Monday, July 02, 2007

Sense Of Purpose

This past week I've been teaching my kids about Louis Braille. This always elicits questions about how blind people do certain things. I have been asked twice how blind people drive. This might not seem like such a bright question, but I suppose I should expect it since I have gone out of my way to explain to my students how blind people can do anything that you and I can do, they just have different ways of making it work.
Inevitably, the discussion turns to all the senses, and which ones could we do without. I have had about four times longer to think about this than my students, so here is what I think:
Sight - I have watched "The Miracle Worker" and I've always been impressed by the work that Anne Sullivan was able to do with Helen Keller, but here's the kicker: I watched those movies (both versions). With both eyes, albeit through prescription eyeglasses. The idea that I couldn't see whatever it is my son is excited about when he says, "Look at this," makes me shiver.
Hearing - Certainly there are a number of sounds that I could go without hearing for the rest of my life, but Beethoven's Pastoral Symphony is not one of them. The sounds of my family laughing, snoring, joking. And the list just goes on and on. No thanks, I'll keep my ears.
Touch - At first, it seems like a pretty simple thing to let go, but the feeling of my wife's hand in mine or my son's forehead when he might have a fever aren't trivial bits at all. I don't need my sense of touch as much as I revel in it.
Smell - My mother has not smelled anything for decades. The way she has adapted and survived in a world full of odors has always been mildly inspirational to me. Like sounds, there are plenty of stinky things out there that I could be happy to avoid automatically, but then the smell of a wood fire, or an ocean breeze, or melting chocolate - well, it's that list thing again.
Taste - Now I'm at the end of the traditional list, and I guess I have to pick something, so I'll have to let flavors go. This would be painful for me because there are so many things out there that I have enjoyed tasting for all these years. But this one is more practical. I could still smell them, so I wouldn't be able to relish them in my mouth. Considering the number of foods that I avoid because of my finicky tastes, my family would be happy to be able to move me past this. I would probably eat better as a result.
This is a decision I have not come to lightly. I fully expect the Sense Police (Senses Takers?) to be at my door later this evening - hopefully after I have finished my dinner.

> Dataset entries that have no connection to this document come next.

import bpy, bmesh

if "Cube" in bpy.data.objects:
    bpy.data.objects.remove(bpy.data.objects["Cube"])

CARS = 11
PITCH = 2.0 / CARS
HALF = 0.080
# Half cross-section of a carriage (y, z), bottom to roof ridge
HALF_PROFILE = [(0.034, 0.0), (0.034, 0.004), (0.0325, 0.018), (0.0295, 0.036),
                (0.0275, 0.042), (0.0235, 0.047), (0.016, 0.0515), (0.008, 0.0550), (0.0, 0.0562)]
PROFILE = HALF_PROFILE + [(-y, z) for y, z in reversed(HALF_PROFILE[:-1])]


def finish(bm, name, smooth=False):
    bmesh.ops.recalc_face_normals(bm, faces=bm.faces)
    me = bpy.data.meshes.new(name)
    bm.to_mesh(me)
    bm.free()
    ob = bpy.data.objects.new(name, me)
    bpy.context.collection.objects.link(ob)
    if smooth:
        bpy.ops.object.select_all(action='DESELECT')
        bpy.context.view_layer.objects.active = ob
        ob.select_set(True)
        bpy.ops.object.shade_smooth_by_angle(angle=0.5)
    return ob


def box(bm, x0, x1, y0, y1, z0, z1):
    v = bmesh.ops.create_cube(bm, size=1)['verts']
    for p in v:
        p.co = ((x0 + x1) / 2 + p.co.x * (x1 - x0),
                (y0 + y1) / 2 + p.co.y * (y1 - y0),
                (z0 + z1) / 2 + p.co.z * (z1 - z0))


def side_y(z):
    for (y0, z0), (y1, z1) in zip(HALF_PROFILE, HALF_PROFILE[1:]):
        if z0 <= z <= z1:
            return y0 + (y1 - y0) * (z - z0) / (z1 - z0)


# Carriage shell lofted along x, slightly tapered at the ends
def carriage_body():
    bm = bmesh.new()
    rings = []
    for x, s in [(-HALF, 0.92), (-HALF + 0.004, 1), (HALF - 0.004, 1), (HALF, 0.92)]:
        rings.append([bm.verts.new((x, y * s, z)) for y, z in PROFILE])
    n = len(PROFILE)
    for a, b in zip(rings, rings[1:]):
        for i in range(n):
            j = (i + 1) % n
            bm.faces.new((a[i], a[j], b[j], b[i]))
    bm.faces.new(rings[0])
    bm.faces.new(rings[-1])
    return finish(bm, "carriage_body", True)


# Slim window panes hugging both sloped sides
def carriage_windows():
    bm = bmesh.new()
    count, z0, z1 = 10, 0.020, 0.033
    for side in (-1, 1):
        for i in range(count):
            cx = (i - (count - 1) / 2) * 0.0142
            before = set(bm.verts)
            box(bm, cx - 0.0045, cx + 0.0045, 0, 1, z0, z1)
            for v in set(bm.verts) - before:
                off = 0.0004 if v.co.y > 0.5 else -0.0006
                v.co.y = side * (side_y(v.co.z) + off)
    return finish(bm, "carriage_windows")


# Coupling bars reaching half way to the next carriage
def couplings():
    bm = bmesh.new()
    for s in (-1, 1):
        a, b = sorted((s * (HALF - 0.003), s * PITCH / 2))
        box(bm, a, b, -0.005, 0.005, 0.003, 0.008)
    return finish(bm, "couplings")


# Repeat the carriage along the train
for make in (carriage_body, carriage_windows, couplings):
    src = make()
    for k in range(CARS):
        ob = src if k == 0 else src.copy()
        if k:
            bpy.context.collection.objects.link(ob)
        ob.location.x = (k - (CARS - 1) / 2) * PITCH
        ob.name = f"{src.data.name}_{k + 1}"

1 comment:

Anonymous said...

We all know that you eat things because they fit in your mouth whole, not because they taste good. So giving up your sense of taste would probably be OK. But alas...never again to savor the flavor of a shovelful of pickle relish, and only to feel its slimy chunky greenness oozing down one's gullet. 'Twould be tragic indeed.